--- START ---

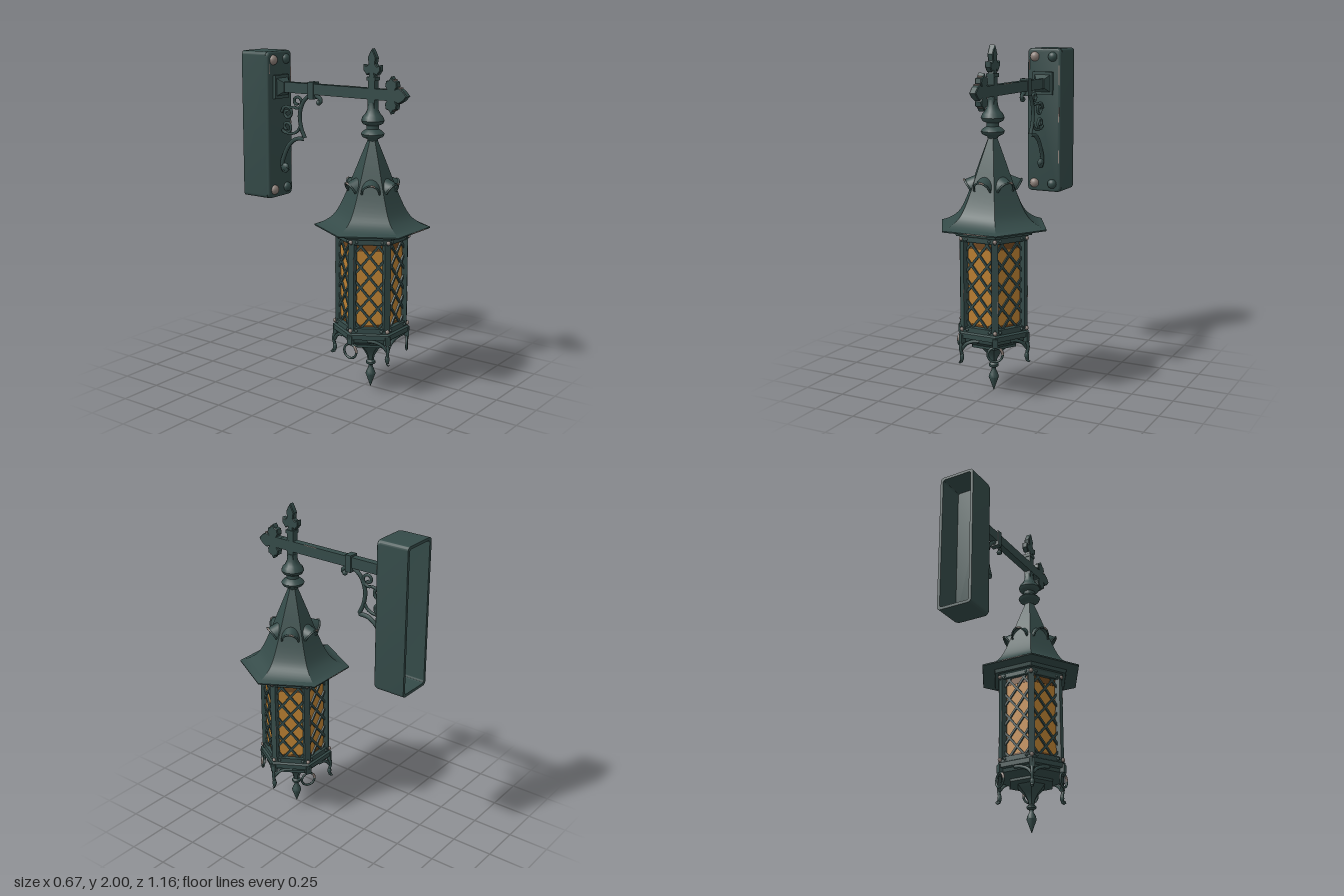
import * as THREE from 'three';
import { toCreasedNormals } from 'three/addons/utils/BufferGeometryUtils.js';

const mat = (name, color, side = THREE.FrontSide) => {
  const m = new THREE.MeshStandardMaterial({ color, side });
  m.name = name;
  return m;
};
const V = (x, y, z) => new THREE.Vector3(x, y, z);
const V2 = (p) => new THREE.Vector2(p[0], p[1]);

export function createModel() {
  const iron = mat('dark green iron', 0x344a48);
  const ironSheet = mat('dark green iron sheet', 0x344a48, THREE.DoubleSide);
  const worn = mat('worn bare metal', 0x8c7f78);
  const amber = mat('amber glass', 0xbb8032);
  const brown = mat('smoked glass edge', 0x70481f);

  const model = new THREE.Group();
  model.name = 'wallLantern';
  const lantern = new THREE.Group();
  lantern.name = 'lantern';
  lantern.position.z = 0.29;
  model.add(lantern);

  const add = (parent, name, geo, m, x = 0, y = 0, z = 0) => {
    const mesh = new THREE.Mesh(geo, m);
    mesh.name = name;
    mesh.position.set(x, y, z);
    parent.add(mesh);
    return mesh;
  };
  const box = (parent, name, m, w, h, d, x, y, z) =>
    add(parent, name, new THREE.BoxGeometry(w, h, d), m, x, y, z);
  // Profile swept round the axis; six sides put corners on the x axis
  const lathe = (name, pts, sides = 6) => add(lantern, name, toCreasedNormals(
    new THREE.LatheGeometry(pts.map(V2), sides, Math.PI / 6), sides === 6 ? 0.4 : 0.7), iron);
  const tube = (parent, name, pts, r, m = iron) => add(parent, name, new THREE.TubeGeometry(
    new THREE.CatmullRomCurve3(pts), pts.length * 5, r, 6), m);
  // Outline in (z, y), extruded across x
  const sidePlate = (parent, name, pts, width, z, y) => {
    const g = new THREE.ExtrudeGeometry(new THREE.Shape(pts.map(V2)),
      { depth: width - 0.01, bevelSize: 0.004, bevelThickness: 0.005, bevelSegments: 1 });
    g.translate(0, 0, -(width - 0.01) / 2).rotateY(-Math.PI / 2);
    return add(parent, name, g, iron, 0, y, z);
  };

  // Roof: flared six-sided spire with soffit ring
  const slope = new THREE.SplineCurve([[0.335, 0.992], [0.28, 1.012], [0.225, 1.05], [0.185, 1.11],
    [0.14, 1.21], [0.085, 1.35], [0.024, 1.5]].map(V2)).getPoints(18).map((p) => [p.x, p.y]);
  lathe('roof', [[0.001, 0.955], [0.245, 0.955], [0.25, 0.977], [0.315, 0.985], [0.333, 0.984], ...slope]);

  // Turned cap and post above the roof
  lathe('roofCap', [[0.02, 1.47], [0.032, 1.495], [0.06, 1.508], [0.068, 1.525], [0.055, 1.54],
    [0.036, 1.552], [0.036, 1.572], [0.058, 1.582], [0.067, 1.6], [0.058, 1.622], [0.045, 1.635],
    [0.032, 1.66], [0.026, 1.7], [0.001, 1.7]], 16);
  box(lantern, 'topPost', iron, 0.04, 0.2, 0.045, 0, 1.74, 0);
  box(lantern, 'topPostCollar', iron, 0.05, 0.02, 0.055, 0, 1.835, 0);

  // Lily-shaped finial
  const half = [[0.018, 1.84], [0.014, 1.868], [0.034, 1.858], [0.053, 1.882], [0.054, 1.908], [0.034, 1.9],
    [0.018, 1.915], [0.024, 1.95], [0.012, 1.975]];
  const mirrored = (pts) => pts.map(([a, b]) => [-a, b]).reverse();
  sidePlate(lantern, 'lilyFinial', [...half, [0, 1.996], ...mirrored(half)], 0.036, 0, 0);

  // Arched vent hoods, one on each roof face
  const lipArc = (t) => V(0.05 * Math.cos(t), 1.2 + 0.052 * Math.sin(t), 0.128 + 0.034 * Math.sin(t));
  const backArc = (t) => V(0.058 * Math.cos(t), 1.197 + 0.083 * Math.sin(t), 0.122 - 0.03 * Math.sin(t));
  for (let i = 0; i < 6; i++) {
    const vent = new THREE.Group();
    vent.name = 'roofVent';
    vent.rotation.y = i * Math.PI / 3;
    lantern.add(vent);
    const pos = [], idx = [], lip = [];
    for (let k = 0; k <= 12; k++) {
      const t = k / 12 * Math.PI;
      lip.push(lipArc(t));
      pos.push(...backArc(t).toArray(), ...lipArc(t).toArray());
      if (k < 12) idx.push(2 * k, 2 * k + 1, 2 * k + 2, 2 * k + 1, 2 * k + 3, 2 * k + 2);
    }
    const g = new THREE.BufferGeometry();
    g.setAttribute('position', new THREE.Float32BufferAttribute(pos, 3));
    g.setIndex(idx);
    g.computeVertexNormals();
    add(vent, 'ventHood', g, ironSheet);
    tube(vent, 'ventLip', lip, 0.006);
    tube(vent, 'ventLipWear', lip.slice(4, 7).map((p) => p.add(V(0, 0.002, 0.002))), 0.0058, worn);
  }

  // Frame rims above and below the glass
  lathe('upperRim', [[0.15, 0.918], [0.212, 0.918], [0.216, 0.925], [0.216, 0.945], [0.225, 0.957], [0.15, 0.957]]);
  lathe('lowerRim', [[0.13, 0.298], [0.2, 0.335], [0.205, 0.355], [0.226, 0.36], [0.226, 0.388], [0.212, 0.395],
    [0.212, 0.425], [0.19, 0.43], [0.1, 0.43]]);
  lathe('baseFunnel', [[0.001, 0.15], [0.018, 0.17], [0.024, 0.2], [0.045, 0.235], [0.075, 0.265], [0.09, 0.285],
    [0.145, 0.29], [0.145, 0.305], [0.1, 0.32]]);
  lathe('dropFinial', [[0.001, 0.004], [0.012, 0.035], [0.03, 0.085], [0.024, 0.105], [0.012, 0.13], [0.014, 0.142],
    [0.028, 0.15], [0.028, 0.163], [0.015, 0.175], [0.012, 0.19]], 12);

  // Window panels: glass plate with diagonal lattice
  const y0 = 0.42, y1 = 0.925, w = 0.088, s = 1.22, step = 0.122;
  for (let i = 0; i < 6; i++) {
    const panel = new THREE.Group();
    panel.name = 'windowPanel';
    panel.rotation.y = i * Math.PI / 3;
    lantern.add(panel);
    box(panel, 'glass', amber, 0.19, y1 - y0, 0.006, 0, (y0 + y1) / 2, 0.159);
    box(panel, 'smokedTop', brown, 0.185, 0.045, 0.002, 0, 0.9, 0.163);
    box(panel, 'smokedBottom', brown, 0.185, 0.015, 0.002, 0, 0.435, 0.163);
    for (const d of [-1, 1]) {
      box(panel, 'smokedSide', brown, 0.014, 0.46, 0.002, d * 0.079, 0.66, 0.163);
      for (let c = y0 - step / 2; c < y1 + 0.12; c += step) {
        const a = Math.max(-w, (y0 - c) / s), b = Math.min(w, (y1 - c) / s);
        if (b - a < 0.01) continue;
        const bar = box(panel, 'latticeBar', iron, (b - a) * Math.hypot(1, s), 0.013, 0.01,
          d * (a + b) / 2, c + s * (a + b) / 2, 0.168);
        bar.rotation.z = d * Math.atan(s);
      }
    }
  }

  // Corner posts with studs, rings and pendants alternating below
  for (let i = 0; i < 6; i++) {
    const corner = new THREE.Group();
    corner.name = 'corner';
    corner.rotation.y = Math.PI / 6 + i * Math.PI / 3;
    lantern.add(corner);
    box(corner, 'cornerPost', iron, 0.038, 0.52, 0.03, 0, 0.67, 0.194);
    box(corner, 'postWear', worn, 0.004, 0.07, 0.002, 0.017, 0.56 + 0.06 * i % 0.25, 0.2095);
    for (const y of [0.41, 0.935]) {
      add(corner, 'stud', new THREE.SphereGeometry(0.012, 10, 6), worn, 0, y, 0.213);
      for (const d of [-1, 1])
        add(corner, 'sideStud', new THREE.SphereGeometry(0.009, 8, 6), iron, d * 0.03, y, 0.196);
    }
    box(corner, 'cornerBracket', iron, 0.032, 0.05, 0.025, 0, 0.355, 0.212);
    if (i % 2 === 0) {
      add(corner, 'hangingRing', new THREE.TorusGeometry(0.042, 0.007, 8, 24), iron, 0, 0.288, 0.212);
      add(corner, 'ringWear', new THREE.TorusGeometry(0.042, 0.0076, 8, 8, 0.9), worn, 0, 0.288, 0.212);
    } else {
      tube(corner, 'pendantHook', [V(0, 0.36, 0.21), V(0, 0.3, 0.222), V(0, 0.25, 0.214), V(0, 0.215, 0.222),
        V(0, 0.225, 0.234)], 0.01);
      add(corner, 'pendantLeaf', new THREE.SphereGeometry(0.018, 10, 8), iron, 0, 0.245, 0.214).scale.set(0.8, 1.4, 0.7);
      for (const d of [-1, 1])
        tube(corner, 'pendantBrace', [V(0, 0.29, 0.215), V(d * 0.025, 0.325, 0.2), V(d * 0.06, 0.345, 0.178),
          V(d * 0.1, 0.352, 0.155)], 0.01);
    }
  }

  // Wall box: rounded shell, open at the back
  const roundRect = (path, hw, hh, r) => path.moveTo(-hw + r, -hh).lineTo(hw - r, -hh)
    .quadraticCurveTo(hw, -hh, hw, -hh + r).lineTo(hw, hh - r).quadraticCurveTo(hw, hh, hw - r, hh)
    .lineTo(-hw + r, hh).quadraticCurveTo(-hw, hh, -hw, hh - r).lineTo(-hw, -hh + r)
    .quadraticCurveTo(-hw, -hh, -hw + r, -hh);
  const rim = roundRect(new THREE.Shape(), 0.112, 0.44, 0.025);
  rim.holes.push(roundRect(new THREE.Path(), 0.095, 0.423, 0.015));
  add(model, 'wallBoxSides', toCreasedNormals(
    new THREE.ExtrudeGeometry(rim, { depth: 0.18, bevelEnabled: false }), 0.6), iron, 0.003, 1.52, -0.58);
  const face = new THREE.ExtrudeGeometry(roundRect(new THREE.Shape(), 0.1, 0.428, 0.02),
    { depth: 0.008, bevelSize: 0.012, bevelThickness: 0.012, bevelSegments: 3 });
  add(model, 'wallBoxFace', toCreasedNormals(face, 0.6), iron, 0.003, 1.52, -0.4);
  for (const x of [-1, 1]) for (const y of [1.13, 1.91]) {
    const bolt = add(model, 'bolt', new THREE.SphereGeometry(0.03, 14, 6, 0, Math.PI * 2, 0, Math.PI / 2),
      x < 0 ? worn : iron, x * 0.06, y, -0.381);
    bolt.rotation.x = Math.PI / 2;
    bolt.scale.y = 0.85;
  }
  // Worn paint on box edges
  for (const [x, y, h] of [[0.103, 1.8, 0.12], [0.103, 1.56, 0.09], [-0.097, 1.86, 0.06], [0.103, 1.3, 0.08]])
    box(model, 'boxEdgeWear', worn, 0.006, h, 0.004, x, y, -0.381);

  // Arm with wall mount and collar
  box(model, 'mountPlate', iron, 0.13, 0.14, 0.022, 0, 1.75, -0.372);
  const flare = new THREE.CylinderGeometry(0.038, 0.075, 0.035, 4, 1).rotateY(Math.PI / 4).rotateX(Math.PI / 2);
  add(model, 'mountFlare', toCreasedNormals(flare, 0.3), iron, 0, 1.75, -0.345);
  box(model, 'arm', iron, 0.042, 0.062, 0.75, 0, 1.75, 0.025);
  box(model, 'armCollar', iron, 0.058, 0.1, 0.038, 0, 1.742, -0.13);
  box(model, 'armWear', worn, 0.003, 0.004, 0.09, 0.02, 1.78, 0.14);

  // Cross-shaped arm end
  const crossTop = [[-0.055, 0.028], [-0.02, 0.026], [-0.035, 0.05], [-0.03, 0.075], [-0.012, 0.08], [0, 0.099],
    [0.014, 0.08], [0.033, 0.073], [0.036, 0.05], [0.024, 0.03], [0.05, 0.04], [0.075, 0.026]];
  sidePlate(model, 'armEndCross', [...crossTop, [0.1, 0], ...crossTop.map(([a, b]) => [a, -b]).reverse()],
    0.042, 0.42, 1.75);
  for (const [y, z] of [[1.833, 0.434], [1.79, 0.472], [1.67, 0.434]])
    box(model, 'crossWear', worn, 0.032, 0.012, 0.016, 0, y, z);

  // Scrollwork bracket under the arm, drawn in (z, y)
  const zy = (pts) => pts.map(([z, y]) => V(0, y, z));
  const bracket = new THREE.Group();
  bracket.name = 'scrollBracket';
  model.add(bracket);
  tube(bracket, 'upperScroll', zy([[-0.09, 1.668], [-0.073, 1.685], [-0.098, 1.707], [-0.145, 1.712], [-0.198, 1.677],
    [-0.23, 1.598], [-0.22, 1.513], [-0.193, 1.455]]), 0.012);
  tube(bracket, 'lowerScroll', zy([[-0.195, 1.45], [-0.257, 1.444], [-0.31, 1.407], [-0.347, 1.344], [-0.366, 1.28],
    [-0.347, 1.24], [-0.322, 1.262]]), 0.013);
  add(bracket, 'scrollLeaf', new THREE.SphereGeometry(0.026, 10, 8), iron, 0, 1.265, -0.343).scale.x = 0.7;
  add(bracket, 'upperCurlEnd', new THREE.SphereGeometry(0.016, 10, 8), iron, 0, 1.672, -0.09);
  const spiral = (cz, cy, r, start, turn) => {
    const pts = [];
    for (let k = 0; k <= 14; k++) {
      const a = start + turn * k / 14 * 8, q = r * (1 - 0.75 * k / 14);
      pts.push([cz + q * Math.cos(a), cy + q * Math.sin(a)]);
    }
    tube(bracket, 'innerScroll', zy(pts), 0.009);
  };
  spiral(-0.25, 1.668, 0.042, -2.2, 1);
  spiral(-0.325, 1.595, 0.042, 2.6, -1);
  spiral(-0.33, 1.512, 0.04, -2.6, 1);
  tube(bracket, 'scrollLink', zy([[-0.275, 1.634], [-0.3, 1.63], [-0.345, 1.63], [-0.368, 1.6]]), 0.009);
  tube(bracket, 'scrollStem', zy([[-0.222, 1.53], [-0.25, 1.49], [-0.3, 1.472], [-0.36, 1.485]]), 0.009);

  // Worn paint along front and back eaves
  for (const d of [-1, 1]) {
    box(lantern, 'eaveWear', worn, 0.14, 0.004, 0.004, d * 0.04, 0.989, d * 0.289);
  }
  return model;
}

--- END ---

REQUIREMENT ▸
Begin at the line above that has "add(corner, 'ringWear', new" and stop after the line that has "at the back", copying each line exactly and adding nothing else.

COMPLETED TASK ▸
      add(corner, 'ringWear', new THREE.TorusGeometry(0.042, 0.0076, 8, 8, 0.9), worn, 0, 0.288, 0.212);
    } else {
      tube(corner, 'pendantHook', [V(0, 0.36, 0.21), V(0, 0.3, 0.222), V(0, 0.25, 0.214), V(0, 0.215, 0.222),
        V(0, 0.225, 0.234)], 0.01);
      add(corner, 'pendantLeaf', new THREE.SphereGeometry(0.018, 10, 8), iron, 0, 0.245, 0.214).scale.set(0.8, 1.4, 0.7);
      for (const d of [-1, 1])
        tube(corner, 'pendantBrace', [V(0, 0.29, 0.215), V(d * 0.025, 0.325, 0.2), V(d * 0.06, 0.345, 0.178),
          V(d * 0.1, 0.352, 0.155)], 0.01);
    }
  }

  // Wall box: rounded shell, open at the back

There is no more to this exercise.